Bendigo Heritage Attractions is the trading name of The Bendigo Trust which was established in 1970 as a response to the Bendigo City Council’s plan to restore, conserve and manage the Central Deborah Gold Mine.

Since then, Bendigo Heritage Attractions has continued to run the Central Deborah Gold Mine, while overseeing some of Bendigo’s other cherished historic assets, including:

  • Bendigo Tramways, which had operated in Bendigo since 1890; and
  • The Bendigo Joss House Temple, a Chinese place of worship, opened in 1871.

Bendigo Heritage Attractions also has some responsibility for the Bendigo Gasworks, closed in 1973, and Victoria Hill, the site of some of the earliest gold workings in Bendigo from the 1850s.

Interestingly, Bendigo Heritage Attractions was responsible for the establishment of Bendigo’s first Visitor Information Centre, a service now provided by Bendigo Tourism, and from September 2002 – July 2015, Bendigo Heritage Attractions took responsibility for the Discovery Science & Technology Centre, one of the premier regional science centres in the country, and the oldest centre outside a metropolitan area.

City of Greater Bendigo

Bendigo Heritage Attractions works closely with the City of Greater Bendigo in the running of all of its tourism sites. While Bendigo Heritage Attractions oversees the daily operations of these attractions, it is the City of Greater Bendigo who owns many of the physical assets.


Bendigo Heritage Attractions is a Quality Tourism Accredited Business, demonstrating that we are committed to exceeding consumer expectations with great customer service and the highest standards of business practise.
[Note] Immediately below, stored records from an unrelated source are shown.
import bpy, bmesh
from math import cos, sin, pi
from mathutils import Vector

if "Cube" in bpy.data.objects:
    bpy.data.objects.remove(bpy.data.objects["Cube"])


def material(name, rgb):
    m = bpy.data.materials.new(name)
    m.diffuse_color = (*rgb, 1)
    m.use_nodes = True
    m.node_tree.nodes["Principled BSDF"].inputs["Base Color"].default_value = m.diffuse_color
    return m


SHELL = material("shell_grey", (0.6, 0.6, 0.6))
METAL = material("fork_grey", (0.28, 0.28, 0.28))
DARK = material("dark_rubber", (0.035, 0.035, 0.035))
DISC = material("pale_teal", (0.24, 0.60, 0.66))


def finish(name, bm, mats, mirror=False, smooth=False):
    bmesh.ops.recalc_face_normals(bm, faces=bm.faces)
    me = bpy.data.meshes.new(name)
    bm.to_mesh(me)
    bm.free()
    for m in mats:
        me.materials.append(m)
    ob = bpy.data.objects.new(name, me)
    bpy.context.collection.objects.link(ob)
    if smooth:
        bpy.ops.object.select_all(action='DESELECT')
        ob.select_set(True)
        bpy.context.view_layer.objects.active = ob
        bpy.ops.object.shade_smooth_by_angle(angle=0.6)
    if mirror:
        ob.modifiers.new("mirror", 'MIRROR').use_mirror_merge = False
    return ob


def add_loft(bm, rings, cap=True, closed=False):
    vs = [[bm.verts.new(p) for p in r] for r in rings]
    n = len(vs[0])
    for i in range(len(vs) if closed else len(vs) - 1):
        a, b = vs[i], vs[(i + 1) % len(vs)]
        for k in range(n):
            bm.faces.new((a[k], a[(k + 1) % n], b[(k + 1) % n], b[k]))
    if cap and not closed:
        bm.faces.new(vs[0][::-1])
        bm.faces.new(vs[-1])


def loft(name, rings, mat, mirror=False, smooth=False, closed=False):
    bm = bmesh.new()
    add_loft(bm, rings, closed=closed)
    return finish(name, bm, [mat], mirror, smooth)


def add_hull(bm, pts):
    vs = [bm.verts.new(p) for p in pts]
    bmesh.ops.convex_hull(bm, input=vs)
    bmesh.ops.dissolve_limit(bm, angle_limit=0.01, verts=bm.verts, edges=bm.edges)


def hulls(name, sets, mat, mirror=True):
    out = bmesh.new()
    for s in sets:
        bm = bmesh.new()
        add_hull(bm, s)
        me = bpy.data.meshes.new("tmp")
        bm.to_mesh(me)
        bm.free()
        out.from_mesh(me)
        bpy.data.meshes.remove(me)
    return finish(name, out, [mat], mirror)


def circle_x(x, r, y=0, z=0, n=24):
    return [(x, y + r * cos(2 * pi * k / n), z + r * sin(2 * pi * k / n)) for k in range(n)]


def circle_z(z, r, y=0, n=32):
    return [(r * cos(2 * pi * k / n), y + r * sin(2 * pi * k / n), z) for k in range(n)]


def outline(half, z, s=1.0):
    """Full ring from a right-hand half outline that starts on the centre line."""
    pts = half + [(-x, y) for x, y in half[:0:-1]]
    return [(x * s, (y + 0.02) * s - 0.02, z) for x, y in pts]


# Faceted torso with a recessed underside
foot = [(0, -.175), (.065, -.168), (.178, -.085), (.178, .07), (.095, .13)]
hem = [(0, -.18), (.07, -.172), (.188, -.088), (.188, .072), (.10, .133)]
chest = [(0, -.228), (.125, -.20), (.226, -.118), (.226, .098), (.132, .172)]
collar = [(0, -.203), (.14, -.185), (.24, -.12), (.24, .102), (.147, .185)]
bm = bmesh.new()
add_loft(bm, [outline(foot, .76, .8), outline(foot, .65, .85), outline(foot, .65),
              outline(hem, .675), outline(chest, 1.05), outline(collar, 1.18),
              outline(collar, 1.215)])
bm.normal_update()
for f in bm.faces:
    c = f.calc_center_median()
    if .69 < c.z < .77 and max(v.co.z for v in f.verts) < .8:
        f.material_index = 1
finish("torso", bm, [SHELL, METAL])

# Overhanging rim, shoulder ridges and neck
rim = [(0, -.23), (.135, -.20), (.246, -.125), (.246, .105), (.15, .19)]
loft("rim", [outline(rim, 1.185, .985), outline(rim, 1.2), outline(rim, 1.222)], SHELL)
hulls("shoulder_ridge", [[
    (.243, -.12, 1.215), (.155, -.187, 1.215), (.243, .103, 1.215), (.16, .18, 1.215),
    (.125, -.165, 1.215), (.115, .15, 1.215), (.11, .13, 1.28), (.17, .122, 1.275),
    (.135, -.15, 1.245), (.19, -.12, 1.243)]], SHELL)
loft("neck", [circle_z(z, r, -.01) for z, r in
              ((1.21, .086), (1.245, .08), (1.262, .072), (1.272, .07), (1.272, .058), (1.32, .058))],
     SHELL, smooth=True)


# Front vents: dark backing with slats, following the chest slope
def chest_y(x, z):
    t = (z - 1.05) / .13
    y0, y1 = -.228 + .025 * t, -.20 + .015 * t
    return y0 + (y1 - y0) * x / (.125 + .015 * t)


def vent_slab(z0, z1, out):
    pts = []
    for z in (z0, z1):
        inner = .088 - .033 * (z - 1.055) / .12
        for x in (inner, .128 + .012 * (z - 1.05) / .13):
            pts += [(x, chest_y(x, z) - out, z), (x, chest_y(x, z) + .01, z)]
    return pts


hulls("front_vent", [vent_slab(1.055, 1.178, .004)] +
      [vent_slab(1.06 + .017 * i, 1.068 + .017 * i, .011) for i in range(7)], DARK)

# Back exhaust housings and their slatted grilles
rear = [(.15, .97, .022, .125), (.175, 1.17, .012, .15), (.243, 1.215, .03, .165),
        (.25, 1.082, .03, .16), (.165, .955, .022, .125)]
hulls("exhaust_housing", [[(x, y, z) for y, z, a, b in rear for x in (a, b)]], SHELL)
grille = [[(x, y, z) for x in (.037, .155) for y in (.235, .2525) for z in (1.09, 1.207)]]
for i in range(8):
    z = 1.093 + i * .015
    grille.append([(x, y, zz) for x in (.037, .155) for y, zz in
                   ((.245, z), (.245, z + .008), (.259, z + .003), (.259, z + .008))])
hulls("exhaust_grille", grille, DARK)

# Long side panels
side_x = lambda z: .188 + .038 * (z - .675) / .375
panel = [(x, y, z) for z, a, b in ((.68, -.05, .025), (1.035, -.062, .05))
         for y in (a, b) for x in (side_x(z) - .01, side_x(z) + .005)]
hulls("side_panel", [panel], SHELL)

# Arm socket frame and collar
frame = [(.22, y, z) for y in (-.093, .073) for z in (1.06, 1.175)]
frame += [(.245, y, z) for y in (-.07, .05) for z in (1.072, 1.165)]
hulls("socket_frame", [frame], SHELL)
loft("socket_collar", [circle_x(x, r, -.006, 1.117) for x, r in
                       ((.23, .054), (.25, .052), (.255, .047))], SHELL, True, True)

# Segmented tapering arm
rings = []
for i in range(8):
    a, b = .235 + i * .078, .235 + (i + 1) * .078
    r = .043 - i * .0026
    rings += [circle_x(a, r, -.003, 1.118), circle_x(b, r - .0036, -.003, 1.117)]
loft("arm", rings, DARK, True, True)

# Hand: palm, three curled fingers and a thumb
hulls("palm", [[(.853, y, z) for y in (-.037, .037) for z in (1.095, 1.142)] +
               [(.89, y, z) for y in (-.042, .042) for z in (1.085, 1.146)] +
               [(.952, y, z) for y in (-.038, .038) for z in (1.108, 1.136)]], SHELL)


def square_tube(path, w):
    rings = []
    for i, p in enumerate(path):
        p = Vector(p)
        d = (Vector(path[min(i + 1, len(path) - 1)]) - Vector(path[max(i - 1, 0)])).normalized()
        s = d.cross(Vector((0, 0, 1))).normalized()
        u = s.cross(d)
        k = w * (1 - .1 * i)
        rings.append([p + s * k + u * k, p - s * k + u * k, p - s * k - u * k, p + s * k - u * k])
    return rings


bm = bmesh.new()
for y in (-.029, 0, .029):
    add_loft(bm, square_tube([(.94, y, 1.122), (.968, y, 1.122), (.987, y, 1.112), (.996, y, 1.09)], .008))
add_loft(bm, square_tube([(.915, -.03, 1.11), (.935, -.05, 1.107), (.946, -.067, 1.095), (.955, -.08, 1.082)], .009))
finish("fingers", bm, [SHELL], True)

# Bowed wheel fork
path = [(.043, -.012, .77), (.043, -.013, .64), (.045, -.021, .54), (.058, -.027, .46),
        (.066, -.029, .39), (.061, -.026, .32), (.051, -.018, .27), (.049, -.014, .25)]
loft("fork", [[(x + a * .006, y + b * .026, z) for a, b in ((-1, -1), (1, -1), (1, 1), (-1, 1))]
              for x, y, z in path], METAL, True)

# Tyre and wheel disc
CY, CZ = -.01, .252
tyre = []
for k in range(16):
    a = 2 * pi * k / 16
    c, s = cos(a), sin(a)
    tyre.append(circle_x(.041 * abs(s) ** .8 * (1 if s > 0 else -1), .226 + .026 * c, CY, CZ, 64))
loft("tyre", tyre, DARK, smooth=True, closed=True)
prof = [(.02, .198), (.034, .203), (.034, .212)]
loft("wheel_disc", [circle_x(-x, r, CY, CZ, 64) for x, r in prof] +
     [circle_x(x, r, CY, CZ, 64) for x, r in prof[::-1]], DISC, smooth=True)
A visit to the Bendigo Joss House Temple provides tangible evidence relating to the migration of Chinese to Bendigo during the gold rush. Full details here.